Thanks for reading Axios Space. At 1,254 words, this week's newsletter will take you about 5 minutes to read.
Please send your tips, questions and rocket-themed menorahs to email@example.com, or just reply to this email.
Illustration: Aïda Amer/Axios
Companies are trying to capitalize on the threat of space junk with new technology to clean it up, but it's not clear who will pay for the service.
Why it matters: Today, thousands of pieces of space junk — ranging from tiny fragments of destroyed satellites to spent rocket bodies and defunct spacecraft — orbit around Earth, threatening operational satellites and astronauts.
Driving the news: The European Space Agency recently signed a contract with ClearSpace to remove a piece of a rocket left in orbit on a mission launching in 2025.
The catch: Experts agree space junk is a major threat to keeping space usable and open for nations and companies around the world, but it's not clear who is or should be responsible for cleaning it up, complicating the business case for these companies.

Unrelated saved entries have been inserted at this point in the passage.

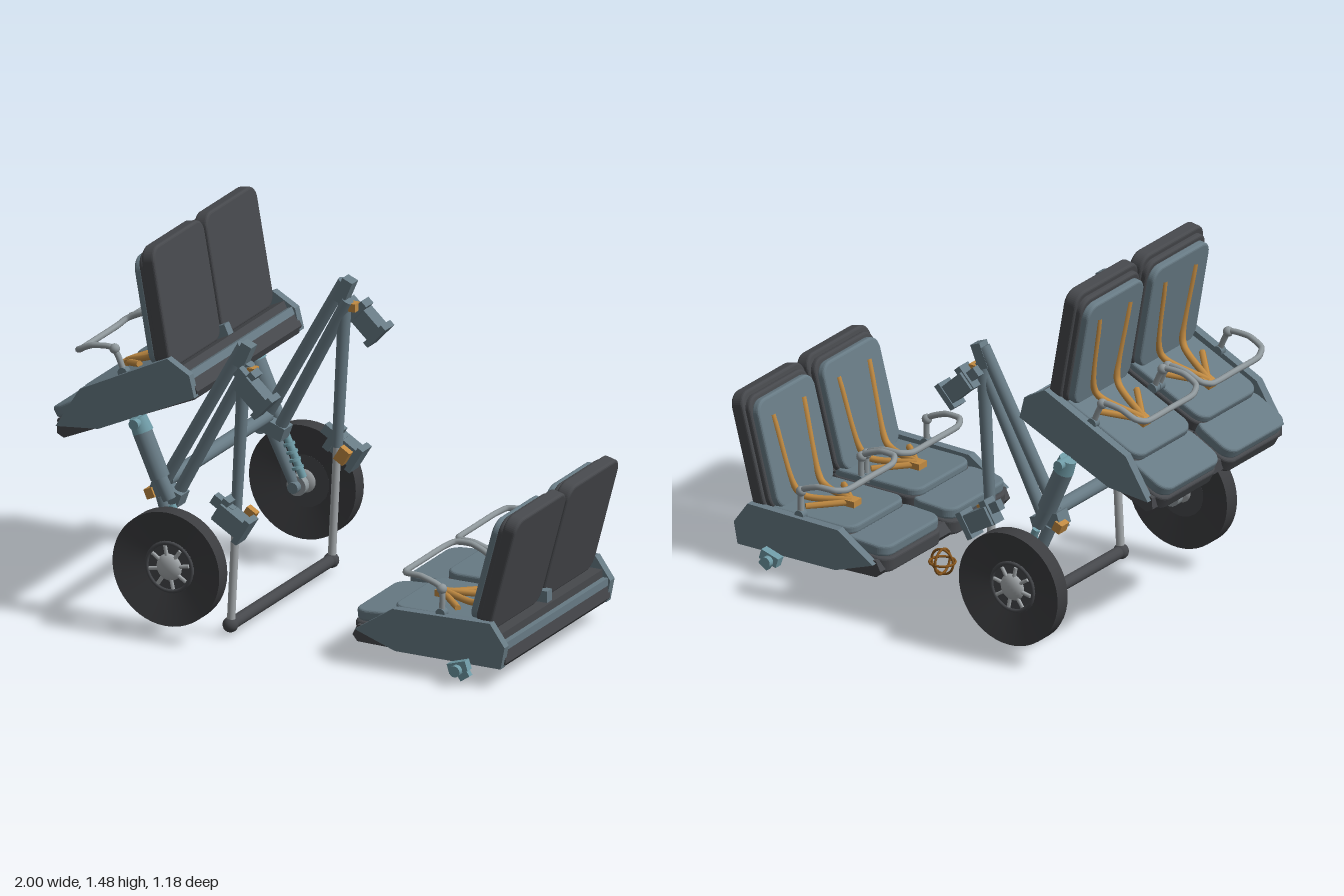
import * as THREE from 'three';

const mat = (name, color, side = THREE.FrontSide) => Object.assign(new THREE.MeshStandardMaterial({ color, side }), { name });
const slate = mat('slate paint', 0x677a84);
const dark = mat('dark padding', 0x46484c);
const rubber = mat('rubber', 0x3c3d40, THREE.DoubleSide);
const steel = mat('light steel', 0xa6abae);
const grey = mat('grey tube', 0x8f989c);
const teal = mat('teal fitting', 0x6f9ba6);
const orange = mat('orange webbing', 0xc08a42);
const bronze = mat('bronze', 0x87551c);
const V = (x, y, z) => new THREE.Vector3(x, y, z);

function add(parent, name, geo, material, x = 0, y = 0, z = 0, rz = 0) {
  const m = new THREE.Mesh(geo, material);
  m.name = name;
  m.position.set(x, y, z);
  m.rotation.z = rz;
  parent.add(m);
  return m;
}

const box = (g, name, m, w, h, d, x, y, z, rz = 0) => add(g, name, new THREE.BoxGeometry(w, h, d), m, x, y, z, rz);

// Straight tube between two points
function bar(g, name, m, a, b, r, r2 = r, sides = 14) {
  const dir = b.clone().sub(a);
  const mesh = add(g, name, new THREE.CylinderGeometry(r2, r, dir.length(), sides), m);
  mesh.position.copy(a).add(b).multiplyScalar(0.5);
  mesh.quaternion.setFromUnitVectors(V(0, 1, 0), dir.normalize());
  return mesh;
}

// Pin along z
const pin = (g, name, m, x, y, z, r, len) => bar(g, name, m, V(x, y, z - len / 2), V(x, y, z + len / 2), r, r, 18);

// Bent tube through points, with tight corners
function bentTube(g, name, m, pts, r) {
  const path = [pts[0]];
  for (let i = 1; i < pts.length; i++)
    path.push(pts[i - 1].clone().lerp(pts[i], 0.12), pts[i - 1].clone().lerp(pts[i], 0.88));
  path.push(pts.at(-1));
  return add(g, name, new THREE.TubeGeometry(new THREE.CatmullRomCurve3(path), 60, r, 8), m);
}

// Rounded cushion lying in the XY plane, thickness along z
function cushion(w, h, t, r = 0.045) {
  const b = 0.01, x = w / 2 - b, y = h / 2 - b;
  const s = new THREE.Shape();
  s.moveTo(-x + r, -y);
  s.absarc(x - r, -y + r, r, -Math.PI / 2, 0);
  s.absarc(x - r, y - r, r, 0, Math.PI / 2);
  s.absarc(-x + r, y - r, r, Math.PI / 2, Math.PI);
  s.absarc(-x + r, -y + r, r, Math.PI, Math.PI * 1.5);
  return new THREE.ExtrudeGeometry(s, { depth: t - 2 * b, bevelSize: b, bevelThickness: b, bevelSegments: 3, curveSegments: 6 })
    .translate(0, 0, -t / 2 + b);
}
const flatCushion = (w, d, t) => cushion(w, d, t).rotateX(Math.PI / 2);
const backCushion = (w, h, t) => cushion(w, h, t).rotateY(Math.PI / 2);

// Side profile extruded across z
function profile(pts, width) {
  const s = new THREE.Shape(pts.map(p => new THREE.Vector2(...p)));
  return new THREE.ExtrudeGeometry(s, { depth: width, bevelEnabled: false }).translate(0, 0, -width / 2);
}

// One seat place: cushions, harness and lap bar
function seatPlace(zc) {
  const g = new THREE.Group();
  g.name = 'seatPlace';
  g.position.z = zc;
  add(g, 'frontFlapPad', flatCushion(0.2, 0.385, 0.06), dark, 0.395, 0.13, 0, 0.06);
  add(g, 'frontFlap', flatCushion(0.2, 0.38, 0.045), slate, 0.4, 0.185, 0, 0.06);
  add(g, 'seatPad', flatCushion(0.4, 0.39, 0.05), dark, 0.66, 0.19, 0);
  add(g, 'seatCushion', flatCushion(0.4, 0.37, 0.035), slate, 0.66, 0.225, 0);
  const lean = -0.26;
  add(g, 'backRear', backCushion(0.415, 0.475, 0.055), dark, 0.918, 0.438, 0, lean);
  add(g, 'backMiddle', backCushion(0.39, 0.45, 0.03), dark, 0.883, 0.437, 0, lean);
  add(g, 'backFront', backCushion(0.37, 0.43, 0.035), slate, 0.855, 0.435, 0, lean);
  box(g, 'buckle', orange, 0.05, 0.025, 0.05, 0.585, 0.255, 0);
  for (const s of [-1, 1]) {
    bar(g, 'lapBelt', orange, V(0.585, 0.255, 0), V(0.71, 0.25, s * 0.125), 0.013, 0.013, 6);
    bentTube(g, 'shoulderBelt', orange,
      [V(0.585, 0.26, 0), V(0.785, 0.262, s * 0.075), V(0.88, 0.575, s * 0.1)], 0.0135);
    add(g, 'lapBarJoint', new THREE.SphereGeometry(0.02, 14, 10), grey, 0.68, 0.345, s * 0.198);
    pin(g, 'lapBarFoot', slate, 0.68, 0.25, s * 0.198, 0.02, 0.03);
    bentTube(g, 'lapBar', grey, [V(0.68, 0.23, s * 0.198), V(0.68, 0.35, s * 0.198), V(0.6, 0.385, s * 0.205),
      V(0.53, 0.385, s * 0.2), V(0.505, 0.375, s * 0.15), V(0.505, 0.375, 0)], 0.012);
  }
  return g;
}

// Double bench facing -x
function bench(name) {
  const g = new THREE.Group();
  g.name = name;
  add(g, 'basePan', profile([[0.31, 0.11], [0.33, 0.085], [0.93, 0.07], [0.955, 0.095], [0.95, 0.145], [0.33, 0.15]], 0.85), dark);
  box(g, 'rearSill', slate, 0.075, 0.03, 0.86, 0.915, 0.16, 0);
  box(g, 'rearStep', dark, 0.06, 0.03, 0.85, 0.9, 0.19, 0);
  for (const s of [-1, 1]) {
    add(g, 'sidePanel', profile([[0.33, 0.14], [0.49, 0.245], [0.9, 0.252], [0.962, 0.165], [0.945, 0.078], [0.5, 0.08]], 0.035), slate, 0, 0, s * 0.43);
    g.add(seatPlace(s * 0.2145));
  }
  box(g, 'centreBracket', slate, 0.06, 0.06, 0.04, 0.89, 0.22, 0);
  return g;
}

// Dished wheel with a spoked hub, outer side towards +z
function wheel() {
  const g = new THREE.Group();
  g.name = 'wheel';
  const lathe = pts => new THREE.LatheGeometry(pts.map(p => new THREE.Vector2(...p)), 48).rotateX(Math.PI / 2);
  add(g, 'tread', lathe([[0.225, -0.033], [0.225, 0.033]]), rubber);
  add(g, 'outerDish', lathe([[0.225, 0.033], [0.1, 0.003]]), rubber);
  add(g, 'innerDish', lathe([[0.1, -0.014], [0.225, -0.033]]), rubber);
  pin(g, 'hubPlate', dark, 0, 0, -0.005, 0.104, 0.02);
  add(g, 'hubRing', new THREE.TorusGeometry(0.095, 0.008, 8, 32), dark, 0, 0, 0.004);
  add(g, 'hubCap', new THREE.SphereGeometry(0.054, 24, 16).scale(1, 1, 0.55), steel);
  for (let i = 0; i < 8; i++) {
    const a = i * Math.PI / 4 + 0.2, c = Math.cos(a), s = Math.sin(a);
    bar(g, 'spoke', steel, V(c * 0.04, s * 0.04, 0.008), V(c * 0.085, s * 0.085, 0.006), 0.008, 0.008, 6);
  }
  return g;
}

// One side of the frame, built for +z
function frameSide() {
  const g = new THREE.Group();
  g.name = 'frameSide';
  const z = 0.41;
  // Long sloping beams and leg
  bar(g, 'upperBeam', slate, V(-0.54, 0.51, z), V(-0.175, 1.16, z), 0.024);
  bar(g, 'lowerBeam', slate, V(-0.45, 0.53, z), V(-0.155, 1.09, z - 0.01), 0.024);
  box(g, 'apexBlock', slate, 0.045, 0.1, 0.05, -0.17, 1.125, z, -0.4);
  bar(g, 'legSleeve', slate, V(-0.205, 0.5, z), V(-0.172, 1.08, z), 0.021, 0.026);
  bar(g, 'legTube', steel, V(-0.228, 0.05, z), V(-0.205, 0.5, z), 0.016);
  add(g, 'footBall', new THREE.SphereGeometry(0.03, 18, 12), dark, -0.23, 0.045, z);
  box(g, 'upperLatch', orange, 0.03, 0.032, 0.04, -0.135, 1.065, z);
  box(g, 'lowerLatch', orange, 0.045, 0.06, 0.03, -0.165, 0.48, z - 0.03, -0.55);
  // Upper and lower clamp boxes
  for (const [x, y, r] of [[-0.1, 0.995, -0.75], [-0.195, 0.48, -0.55]]) {
    const c = new THREE.Group();
    c.name = 'clamp';
    c.position.set(x, y, z + 0.05);
    c.rotation.z = r;
    box(c, 'clampBody', slate, 0.13, 0.075, 0.065, 0, 0, 0);
    box(c, 'clampPlate', slate, 0.025, 0.11, 0.075, 0.06, 0, 0);
    box(c, 'clampRear', slate, 0.03, 0.1, 0.06, -0.055, 0.01, -0.01);
    g.add(c);
    box(g, 'clampArm', slate, 0.09, 0.04, 0.035, x - 0.045, y + 0.05, z + 0.04, r);
  }
  // Strut holding the raised bench
  bar(g, 'strutSleeve', slate, V(-0.5, 0.6, z + 0.05), V(-0.575, 0.77, z + 0.05), 0.038);
  bar(g, 'strutRod', slate, V(-0.46, 0.52, z + 0.05), V(-0.5, 0.6, z + 0.05), 0.027);
  bar(g, 'strutCollar', teal, V(-0.572, 0.77, z + 0.05), V(-0.595, 0.825, z + 0.05), 0.041, 0.034);
  pin(g, 'strutPin', teal, -0.585, 0.81, z + 0.07, 0.02, 0.07);
  // Beam foot and wheel arm
  box(g, 'beamFoot', slate, 0.13, 0.055, 0.07, -0.485, 0.535, z + 0.01, -0.35);
  box(g, 'footLatch', orange, 0.035, 0.04, 0.05, -0.545, 0.53, z + 0.03, 0.4);
  bar(g, 'wheelArm', slate, V(-0.5, 0.52, z + 0.03), V(-0.42, 0.3, z + 0.06), 0.026, 0.02);
  bar(g, 'damper', teal, V(-0.45, 0.5, z + 0.05), V(-0.38, 0.33, z + 0.06), 0.015);
  for (let i = 0; i < 4; i++)
    bar(g, 'damperRing', teal, V(-0.435 + i * 0.012, 0.462 - i * 0.029, z + 0.05), V(-0.431 + i * 0.012, 0.452 - i * 0.029, z + 0.05), 0.023);
  pin(g, 'axle', slate, -0.41, 0.29, z + 0.09, 0.022, 0.12);
  pin(g, 'axleHub', grey, -0.41, 0.29, z + 0.075, 0.04, 0.03);
  const w = wheel();
  w.position.set(-0.41, 0.29, 0.555);
  g.add(w);
  return g;
}

export function createModel() {
  const model = new THREE.Group();
  model.name = 'twinBenchCarrier';

  // Lower bench on the ground, with its free mounting lugs
  const lower = bench('lowerBench');
  lower.position.z = 0.035;
  for (const s of [-1, 1]) {
    pin(lower, 'lugPin', teal, 0.78, 0.06, s * 0.46, 0.022, 0.09);
    box(lower, 'lug', teal, 0.08, 0.04, 0.035, 0.78, 0.07, s * 0.465, 0.3);
    box(lower, 'lugHook', teal, 0.045, 0.04, 0.025, 0.8, 0.045, s * 0.465, 0.6);
  }
  model.add(lower);

  // Raised bench, tilted back on the frame
  const raised = bench('raisedBench');
  const tilt = 0.435, c = Math.cos(tilt), s = Math.sin(tilt);
  raised.rotation.z = tilt;
  raised.position.set(-0.385 - (0.955 * c - 0.15 * s), 1.0 - (0.955 * s + 0.15 * c), 0);
  model.add(raised);

  // Mirrored frame sides joined by cross tubes
  for (const side of [1, -1]) {
    const f = frameSide();
    if (side < 0) f.scale.z = -1;
    model.add(f);
  }
  bar(model, 'footBar', dark, V(-0.23, 0.045, -0.41), V(-0.23, 0.045, 0.41), 0.024);
  bar(model, 'crossTube', slate, V(-0.5, 0.575, -0.41), V(-0.5, 0.575, 0.41), 0.028);

  // Small ring cage
  const cage = new THREE.Group();
  cage.name = 'ringCage';
  cage.position.set(0.25, 0.055, -0.07);
  for (const [rx, ry] of [[0, 0], [Math.PI / 2, 0], [0, Math.PI / 2]])
    add(cage, 'cageRing', new THREE.TorusGeometry(0.049, 0.005, 8, 32), bronze).rotation.set(rx, ry, 0);
  model.add(cage);
  return model;
}
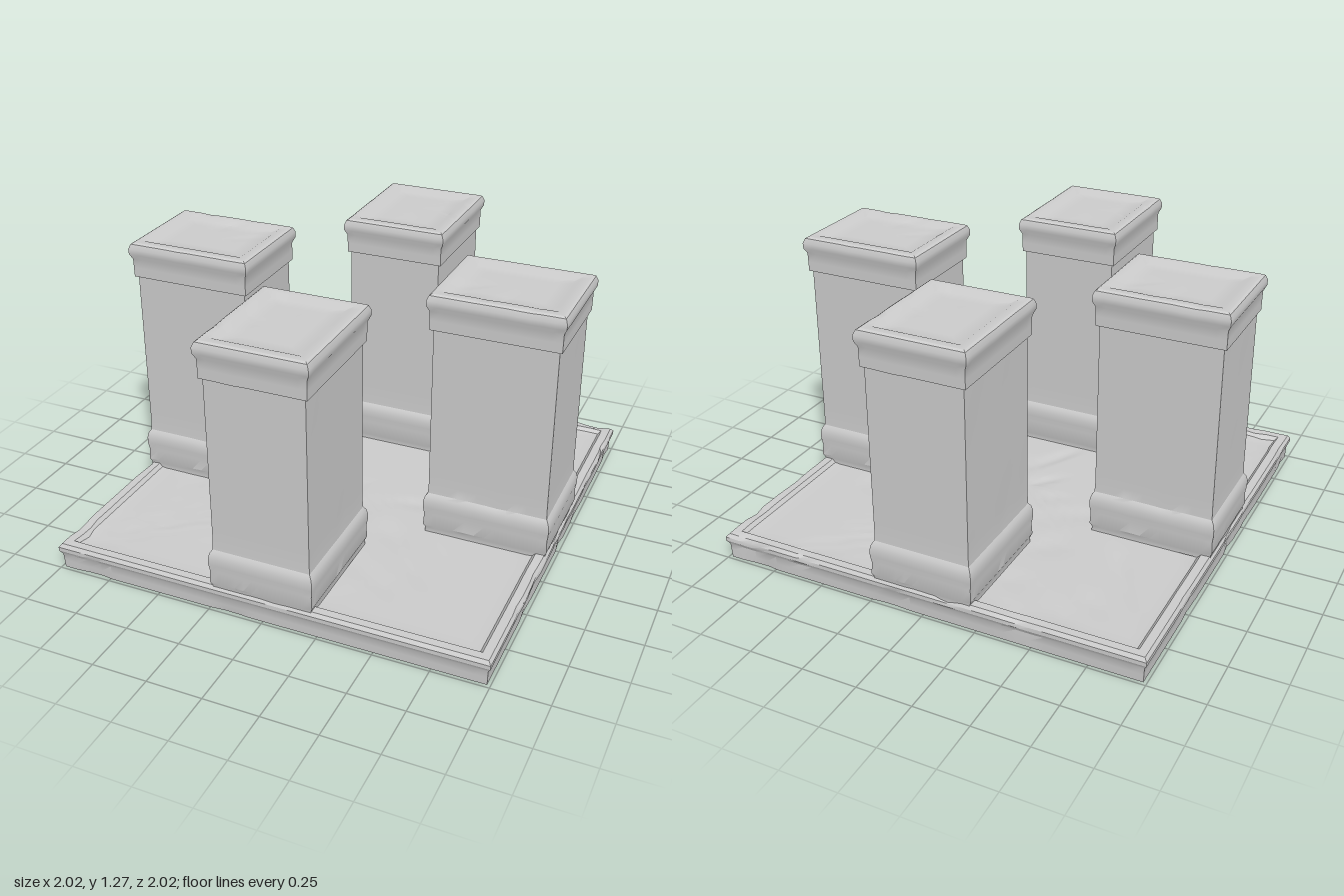
import * as THREE from 'three';
import { toCreasedNormals } from 'three/addons/utils/BufferGeometryUtils.js';

const CORNERS = [[1, 1], [1, -1], [-1, -1], [-1, 1]];

// Scattered shallow dents for worn stone, 0 to 1
function dent(x, y, z) {
  const s = Math.sin(9 * x + 5 * Math.sin(4 * z + 2 * y)) * Math.sin(11 * z + 4 * Math.sin(5 * x + 3 * y) + 6 * y);
  return Math.max(0, s - 0.55) / 0.45;
}

// Rectangular loft: profile is [offset, y] pairs added to the half sizes hx, hz
function rectLoft(hx, hz, profile, segs, step, wear) {
  const rings = [profile[0]];
  for (let i = 1; i < profile.length; i++) {
    const [o0, y0] = profile[i - 1], [o1, y1] = profile[i];
    const n = Math.max(1, Math.ceil(Math.hypot(o1 - o0, y1 - y0) / step));
    for (let k = 1; k <= n; k++) rings.push([o0 + (o1 - o0) * k / n, y0 + (y1 - y0) * k / n]);
  }
  const pos = [], idx = [], count = 4 * segs;
  for (const [o, y] of rings) {
    for (let j = 0; j < count; j++) {
      const a = CORNERS[Math.floor(j / segs)], b = CORNERS[(Math.floor(j / segs) + 1) % 4];
      const t = (j % segs) / segs;
      const x = (a[0] + (b[0] - a[0]) * t) * (hx + o);
      const z = (a[1] + (b[1] - a[1]) * t) * (hz + o);
      const d = wear * dent(x, y, z);
      pos.push(x * (1 - d), Math.max(0, y - (y > 0 ? d : 0)), z * (1 - d));
    }
  }
  for (let i = 0; i < rings.length - 1; i++) {
    for (let j = 0; j < count; j++) {
      const a = i * count + j, b = i * count + (j + 1) % count;
      idx.push(a, b, b + count, a, b + count, a + count);
    }
  }
  const geo = new THREE.BufferGeometry();
  geo.setAttribute('position', new THREE.Float32BufferAttribute(pos, 3));
  geo.setIndex(idx);
  return toCreasedNormals(geo, 0.5);
}

export function createModel() {
  const model = new THREE.Group();
  model.name = 'pillarMonument';
  const stone = new THREE.MeshStandardMaterial({ color: 0xcccccc, side: THREE.DoubleSide });

  // Slab: hollow underneath, with a raised rim around a sunken floor
  const slab = new THREE.Mesh(rectLoft(1, 1, [
    [-0.015, 0], [-0.012, 0.07], [0, 0.09], [0, 0.108], [-0.012, 0.124],
    [-0.05, 0.124], [-0.065, 0.108], [-0.09, 0.105], [-1, 0.105],
  ], 32, 0.05, 0.008), stone);
  slab.name = 'baseSlab';
  model.add(slab);

  // Pillar: plinth, shaft, neck band, flared cornice and sunken top panel
  const pillarGeo = rectLoft(0.22, 0.27, [
    [0.008, 0.105], [0.008, 0.128], [0.016, 0.145], [0.013, 0.2], [0.018, 0.235], [0.018, 0.265],
    [0.012, 0.29], [0.002, 0.305],
    [0, 0.35], [0, 1.105],
    [0.013, 1.105], [0.014, 1.19],
    [0.026, 1.215], [0.027, 1.24], [0.018, 1.262], [0.008, 1.268],
    [-0.025, 1.268], [-0.055, 1.254], [-0.22, 1.254],
  ], 12, 0.06, 0.003);
  ['front', 'left', 'back', 'right'].forEach((side, i) => {
    const holder = new THREE.Group();
    holder.name = side + 'Pillar';
    const pillar = new THREE.Mesh(pillarGeo, stone);
    pillar.name = side + 'PillarStone';
    pillar.position.z = 0.713;
    holder.rotation.y = i * Math.PI / 2;
    holder.add(pillar);
    model.add(holder);
  });

  return model;
}
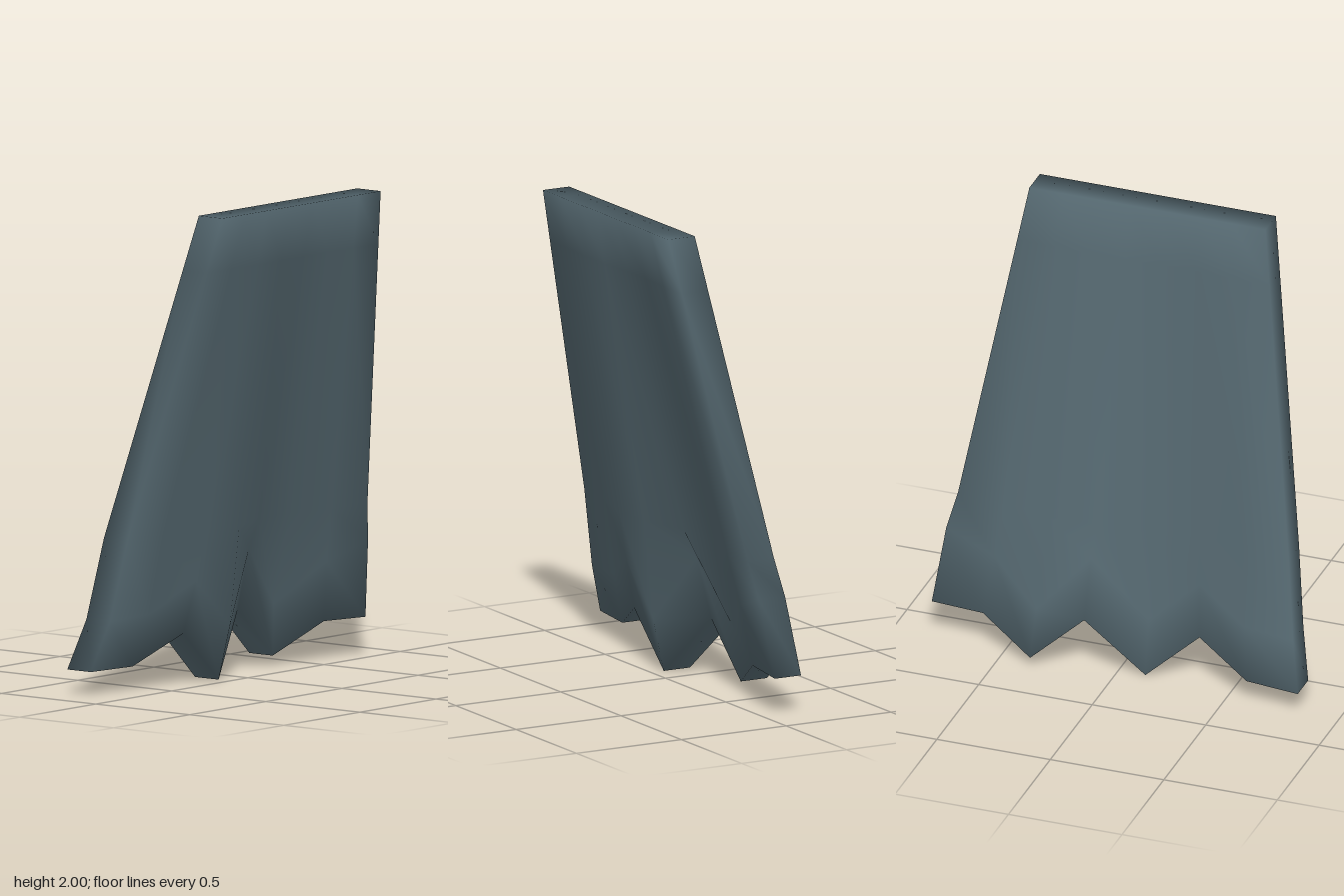
import * as THREE from 'three';

// Eight columns of cloth from +z to -z; x is the inner (-x) face of the slab.
const COLS = 8, RING = COLS * 2, THICK = 0.125;
const hemX = [-0.29, -0.26, -0.18, -0.185, -0.275, -0.28, -0.2, -0.17];
const hemY = [0.1, 0.1, 0.22, 0, 0.26, 0.04, 0.165, 0.16];
const foldX = [-0.225, -0.2, -0.13, -0.13, -0.21, -0.26, -0.16, -0.12];
const foldY = [0.31, 0.32, 0.44, 0.23, 0.52, 0.26, 0.42, 0.49];
const waistX = [-0.165, -0.14, -0.085, -0.085, -0.15, -0.16, -0.11, -0.09];

const spread = (i, half) => half * (1 - (2 * i) / (COLS - 1));

// Rows from the straight top edge down to the ragged hem
const top = i => [0.16, 2, spread(i, 0.52)];
const waist = i => [waistX[i], 0.65, spread(i, 0.742)];
const nearTop = i => {
  const a = top(i), b = waist(i);
  return a.map((v, k) => v + (b[k] - v) * 0.17);
};
const fold = i => [foldX[i], foldY[i], spread(i, 0.783)];
const hem = i => [hemX[i], hemY[i], spread(i, 0.828)];

function clothGeometry() {
  const rows = [top, nearTop, waist, fold, hem];
  const pos = [], idx = [];
  // Each row is a closed loop: outer face to -z, then inner face back to +z
  for (const row of rows) {
    for (let k = 0; k < RING; k++) {
      const outer = k < COLS;
      const [x, y, z] = row(outer ? k : RING - 1 - k);
      pos.push(x + (outer ? THICK : 0), y, z);
    }
  }
  const quad = (a, b, c, d) => idx.push(a, b, c, a, c, d);
  for (let r = 0; r < rows.length - 1; r++) {
    for (let k = 0; k < RING; k++) {
      const n = (k + 1) % RING, p = r * RING, q = p + RING;
      quad(p + k, q + k, q + n, p + n);
    }
  }
  // Top edge and hem edge
  const last = (rows.length - 1) * RING;
  for (let i = 0; i < COLS - 1; i++) {
    quad(i, i + 1, RING - 2 - i, RING - 1 - i);
    quad(last + RING - 1 - i, last + RING - 2 - i, last + i + 1, last + i);
  }
  const geo = new THREE.BufferGeometry();
  geo.setAttribute('position', new THREE.Float32BufferAttribute(pos, 3));
  geo.setIndex(idx);
  geo.computeVertexNormals();
  return geo;
}

export function createModel() {
  const group = new THREE.Group();
  group.name = 'raggedCloth';
  const slate = new THREE.MeshStandardMaterial({ color: 0x54676f });
  slate.name = 'slateCloth';
  const cloth = new THREE.Mesh(clothGeometry(), slate);
  cloth.name = 'clothPanel';
  group.add(cloth);
  return group;
}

Yes, but: There are also major technical challenges around building and launching any of these new systems.
Illustration: Aïda Amer/Axios
LGBTQPAN* women and gender non-conforming individuals in astronomy and planetary science face harassment in their workplaces, according to a new study in the Bulletin of the American Astronomical Society.
Why it matters: The study is a stark look into the hostile environment many members of the astronomy and planetary science community face at work.
"We have very real issues with harassment and negative language being either heard more or being pushed towards highly underrepresented intersectional groups like women of color and LGBTQPAN women and gender non-conforming people within our society."— study co-author Christina Richey to Axios
What they found: The study found that 21% of LGBTQPAN women and gender non-conforming people surveyed in astronomy and planetary science were physically harassed in their workplaces between 2011 and 2015.
Context: The new study comes on the heels of research in recent years attempting to characterize the hardships women, people of color and other groups face in the sciences.
Why you’ll hear about this again: The influx of studies and high-profile cases revealing prominent astronomers’ histories of harassment has led to broader awareness of these problems in astronomy and science as a whole.
* LGBTQPAN refers to lesbian, gay, bisexual, transgender, queer/questioning, pansexual, asexual, and/or nonbinary.
Boeing's Starliner on top of an Atlas V rocket ahead of launch. Photo: Boeing
On Friday, Boeing will launch its first orbital flight of a vehicle designed to bring astronauts to the International Space Station for NASA in 2020.
Why it matters: NASA has relied on Russia's Soyuz spacecraft and rocket to bring its astronauts to the space station and back to Earth since the end of the space shuttle program.
Details: Starliner is expected to take flight at 6:36 am ET Friday atop an Atlas V rocket from Florida's Cape Canaveral.
What to watch: It will be interesting to see which company — Boeing or SpaceX — manages to launch its first crews to space.
The Nightingale sample site on Asteroid Bennu. Photo: NASA/Goddard/UA
Europe postpones launch of satellite that will characterize alien planets (Dennis Overbye, New York Times)
The next big customer experience from Jeff Bezos (Marina Koren, The Atlantic)
NASA to receive $22.6 billion in fiscal year 2020 spending bill (Jeff Foust, Space News)
Satellite uncovers Ohio gas well blowout's massive methane leak (Rebecca Falconer, Axios)
NASA picks a sample site for asteroid mission (Axios)
Photo: NASA/ESA/D. Jewitt (UCLA)
The Hubble Space Telescope spotted an unlikely cosmic duo separated by millions of light-years in mid-November.
What's next: Borisov is now speeding toward its closest approach with Earth next week, when it will fly about 180 million miles from our home planet on Dec. 28 before heading out past Jupiter by mid-2020.
Thanks for spending time with me this week! All I want for Hanukkah is for you to subscribe to Axios Space. See y'all in 2020. ✨